SHANGHAI, Jan 23 (SMM) – China's copper smelters and processors consumed some 201,000 mt of copper scrap in December, down 7,800 mt, or 3.76% from November, an SMM research found.
Consumption from both processors and smelters shrank on the month as a smaller price spread between copper scrap and futures reduced downstream purchases.
Domestic smelters consumed some 51% of the overall copper scrap, while processing plants consumsed the remaining 98,400 mt.
Falling prices of copper futures in December accounted for the smaller price gap. In December, the spread fell to a low of 952 yuan/mt from 1,686 yuan/mt at the beginning of the month, as prices of copper futures lost nearly 3,000 yuan/mt that month.
Operating rates across scrap-using rod producers declined 4.04 percentage points from November, to 54.82% in December. These producers consumed some 98,400 mt of copper scrap last month, down 5,500 mt from November.
Consumption of copper scrap in January will dip further as poor orders drive most processors to take breaks, from January 20.
For December, some 102,600 mt of copper scrap was used across smelters, down 2,400 mt on the month.
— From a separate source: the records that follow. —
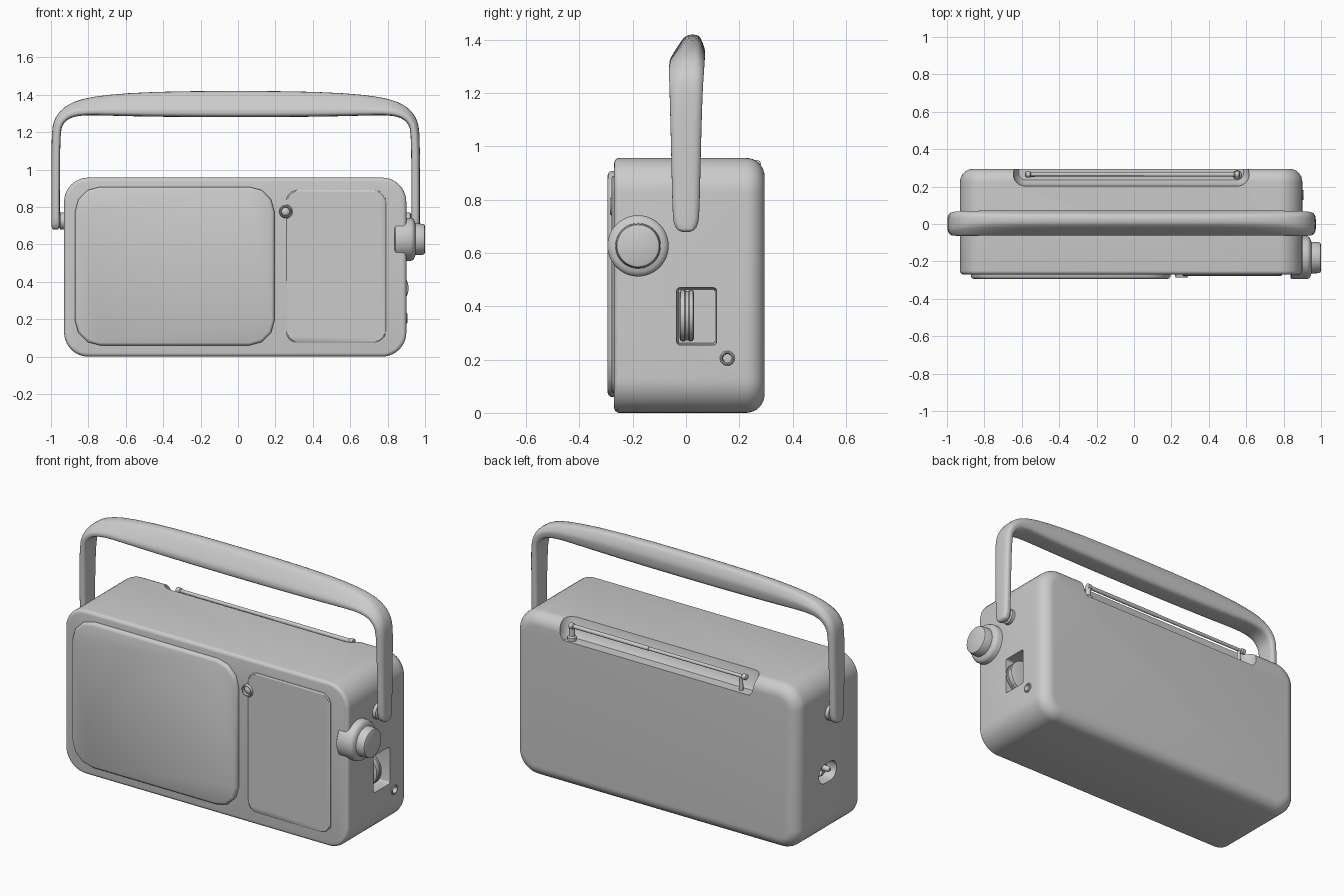
import bpy, bmesh, math
from math import sin, cos, pi

if "Cube" in bpy.data.objects:
    bpy.data.objects.remove(bpy.data.objects["Cube"])

AXES = {'x': lambda u, v, w: (w, u, v),
        'y': lambda u, v, w: (u, w, v),
        'z': lambda u, v, w: (u, v, w)}


def shade(ob, angle=40):
    bpy.ops.object.select_all(action='DESELECT')
    ob.select_set(True)
    bpy.context.view_layer.objects.active = ob
    bpy.ops.object.shade_smooth_by_angle(angle=math.radians(angle))


def loft(name, rings, closed=False):
    """Skin a list of equal-length 3D rings, capping both ends unless closed."""
    bm = bmesh.new()
    rs = [[bm.verts.new(p) for p in r] for r in rings]
    n = len(rs[0])
    pairs = list(zip(rs, rs[1:])) + ([(rs[-1], rs[0])] if closed else [])
    for a, b in pairs:
        for i in range(n):
            j = (i + 1) % n
            bm.faces.new((a[i], a[j], b[j], b[i]))
    if not closed:
        bm.faces.new(rs[0])
        bm.faces.new(rs[-1])
    bmesh.ops.recalc_face_normals(bm, faces=bm.faces)
    me = bpy.data.meshes.new(name)
    bm.to_mesh(me)
    bm.free()
    ob = bpy.data.objects.new(name, me)
    bpy.context.collection.objects.link(ob)
    shade(ob)
    return ob


def rrect(u0, u1, v0, v1, r, seg):
    pts = []
    for k, (u, v) in enumerate([(u1 - r, v1 - r), (u0 + r, v1 - r),
                                (u0 + r, v0 + r), (u1 - r, v0 + r)]):
        for i in range(seg + 1):
            a = pi / 2 * (k + i / seg)
            pts.append((u + r * cos(a), v + r * sin(a)))
    return pts


def slab(name, axis, rect, r, seg, levels):
    """Rounded rectangle lofted along an axis; levels are (position, inset)."""
    u0, u1, v0, v1 = rect
    return loft(name, [[AXES[axis](u, v, w) for u, v in
                        rrect(u0 + i, u1 - i, v0 + i, v1 - i, max(r - i, .005), seg)]
                       for w, i in levels])


def lathe(name, axis, cu, cv, prof, n=40, closed=False):
    """Turned part; prof is (position along axis, radius)."""
    return loft(name, [[AXES[axis](cu + r * cos(2 * pi * i / n),
                                   cv + r * sin(2 * pi * i / n), w)
                        for i in range(n)] for w, r in prof], closed)


def cut(ob, *cutters):
    for c in cutters:
        m = ob.modifiers.new('cut', 'BOOLEAN')
        m.operation, m.solver, m.object = 'DIFFERENCE', 'EXACT', c
        bpy.context.view_layer.objects.active = ob
        bpy.ops.object.modifier_apply(modifier=m.name)
        bpy.data.objects.remove(c)
    shade(ob)


# Case: tight front edge, generous back edge
front = [(-.27 + .02 * (1 - sin(a)), .02 * (1 - cos(a)))
         for a in [pi / 2 * (1 - i / 4) for i in range(5)]]
back = [(.295 - .07 * (1 - sin(a)), .07 * (1 - cos(a)))
        for a in [pi / 2 * i / 8 for i in range(9)]]
case = slab('case', 'y', (-.93, .90, 0, .957), .13, 10, front + back)
cut(case,
    slab('aerial_cutter', 'z', (-.65, .62, .2, .5), .07, 6,
         [(.85, .035), (.875, .015), (.97, 0)]),
    slab('window_cutter', 'x', (-.04, .12, .25, .475), .018, 4,
         [(.80, .012), (.885, .006), (.95, 0)]),
    lathe('jack_cutter', 'x', .155, .205, [(.85, .028), (.95, .028)], 24),
    slab('socket_cutter', 'x', (-.06, .10, .325, .435), .052, 8,
         [(-1, 0), (-.85, 0)]),
    lathe('lamp_cutter', 'y', .254, .775, [(-.4, .035), (-.262, .035)], 24))

# Front panels
slab('speaker_panel', 'y', (-.872, .195, .06, .908), .135, 3,
     [(-.26, 0), (-.282, 0), (-.29, .006), (-.294, .016)])
dial = slab('dial_panel', 'y', (.258, .79, .075, .89), .06, 6,
            [(-.26, 0), (-.274, 0), (-.279, .006)])
cut(dial, lathe('lamp_cutter', 'y', .254, .775, [(-.4, .038), (-.2, .038)], 24))
lathe('lamp_ring', 'y', .254, .775, [(-.258, .034), (-.28, .034), (-.286, .030),
                                     (-.286, .025), (-.258, .023)], 24, True)
lathe('lamp', 'y', .254, .775, [(-.258, .023), (-.272, .022), (-.278, .014),
                                (-.28, .004)], 24)

# Tuning knob
lathe('tuning_knob', 'x', -.18, .627,
      [(.838, .108), (.843, .115), (.925, .115), (.938, .109), (.944, .098),
       (.948, .085), (.985, .083), (.996, .079), (1.0, .07)], 48)

# Volume wheel with grooved rim
lathe('volume_wheel', 'y', .815, .365,
      [(-.024, .085), (-.02, .095), (-.006, .097), (-.002, .093), (.010, .093),
       (.014, .097), (.026, .095), (.03, .085)], 48)

# Earphone jack
lathe('earphone_jack', 'x', .155, .205,
      [(.86, .028), (.903, .028), (.907, .024), (.907, .02), (.903, .017),
       (.86, .016)], 24, True)
lathe('jack_floor', 'x', .155, .205, [(.855, .02), (.87, .02)], 24)

# Mains socket pins on the left side
for y in (-.015, .055):
    lathe('socket_pin', 'x', y, .38, [(-.84, .016), (-.91, .016), (-.92, .009)], 16)
slab('socket_block', 'x', (-.045, .085, .34, .42), .039, 8,
     [(-.84, 0), (-.875, 0), (-.88, .005)])

# Aerial and its hinge
lathe('aerial', 'x', .265, .933,
      [(-.582, .010), (-.578, .016), (-.555, .016), (-.55, .010), (.05, .010),
       (.052, .012), (.535, .012), (.54, .017), (.562, .017), (.566, .01)], 16)
lathe('aerial_hinge', 'z', .552, .262,
      [(.84, .024), (.868, .024), (.875, .016), (.94, .016), (.946, .008)], 16)
lathe('aerial_clip', 'z', -.54, .262, [(.84, .012), (.93, .010)], 12)

# Carrying handle: stations are outer u,z / inner u,z / half width / bar blend
CX = -.0125
half = [(.975, .678, .952, .678, .012, 0), (.984, .686, .943, .686, .034, 0),
        (.985, .71, .94, .71, .047, 0), (.985, .75, .94, .75, .051, 0),
        (.985, 1.0, .94, 1.0, .056, 0), (.985, 1.21, .937, 1.21, .062, .1),
        (.972, 1.265, .925, 1.24, .064, .3), (.942, 1.312, .902, 1.266, .065, .5),
        (.90, 1.347, .87, 1.282, .065, .7), (.83, 1.378, .81, 1.292, .065, .9),
        (.70, 1.40, .70, 1.289, .065, 1), (.46, 1.418, .46, 1.282, .065, 1)]
stations = half + [(0, 1.422, 0, 1.279, .065, 1)] + \
    [(-a, b, -c, d, w, k) for a, b, c, d, w, k in reversed(half)]
ARM = [(0, -.75), (.2, -1), (.7, -1), (1, -.7), (1, .7), (.7, 1), (.2, 1), (0, .75)]
BAR = [(0, -.7), (.1, -.95), (.32, -.98), (1, -.05), (1, .78), (.55, 1.15), (.12, 1), (0, .75)]
rings = []
for ou, oz, iu, iz, w, k in stations:
    sec = [(a + (c - a) * k, b + (d - b) * k) for (a, b), (c, d) in zip(ARM, BAR)]
    ring = []
    for (t0, y0), (t1, y1) in zip(sec, sec[1:] + sec[:1]):
        for f in (.15, .85):
            t, y = t0 + (t1 - t0) * f, y0 + (y1 - y0) * f
            ring.append((CX + iu + (ou - iu) * t, y * w, iz + (oz - iz) * t))
    rings.append(ring)
handle = loft('handle', rings)
sub = handle.modifiers.new('smooth', 'SUBSURF')
sub.levels = sub.render_levels = 1
shade(handle, 60)

# Handle pivots, one each side
for s, x0 in ((-1, -.90), (1, .87)):
    lathe('handle_pivot', 'x', 0, .725,
          [(x0, .045), (x0 + s * .05, .045), (x0 + s * .056, .036), (x0 + s * .085, .034)], 24)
Some smelters raised the proportion of blister copper used in raw materials, at the expense of copper scrap, whose price advantage weakened.
Offers of refining charges for blister copper held stable in December and dipped at the end of the month, to 1,450-1,650 yuan/mt.
In 2018, the greater impact of environmental inspections shuttered small processors and smelters with copper scrap as raw materials. Environmental factors also affected domestic copper scrap supplies as unqualified scrap disassembling plants, especially in Guangdong province, were ordered to close.
Last year, overall copper scrap imports in Cu content rwree minimally affected by restrictions on the import of Category Seven copper. While the curbs lowered copper scrap imports by over 30% in physical content from 2017, imports in copper equivalent fell 50,000 mt.
In December, imported copper scrap accounted for 52.6% of overall consumption, while domestic copper scrap accounted for 47.4%, according to SMM research.
SMM maintains a bearish outlook on copper scrap consumption in 2019 as environmental curbs continue to exert pressure. A stricter import policy and downward room in copper prices will also weigh on consumption.
Customs data released on Wednesday January 23 showed that China imported some 250,000 mt of copper scrap in December, down 6.3% from December 2017. This lowered overall imports of copper scrap in 2018 by 32.2% from 2017, to 2.41 million mt.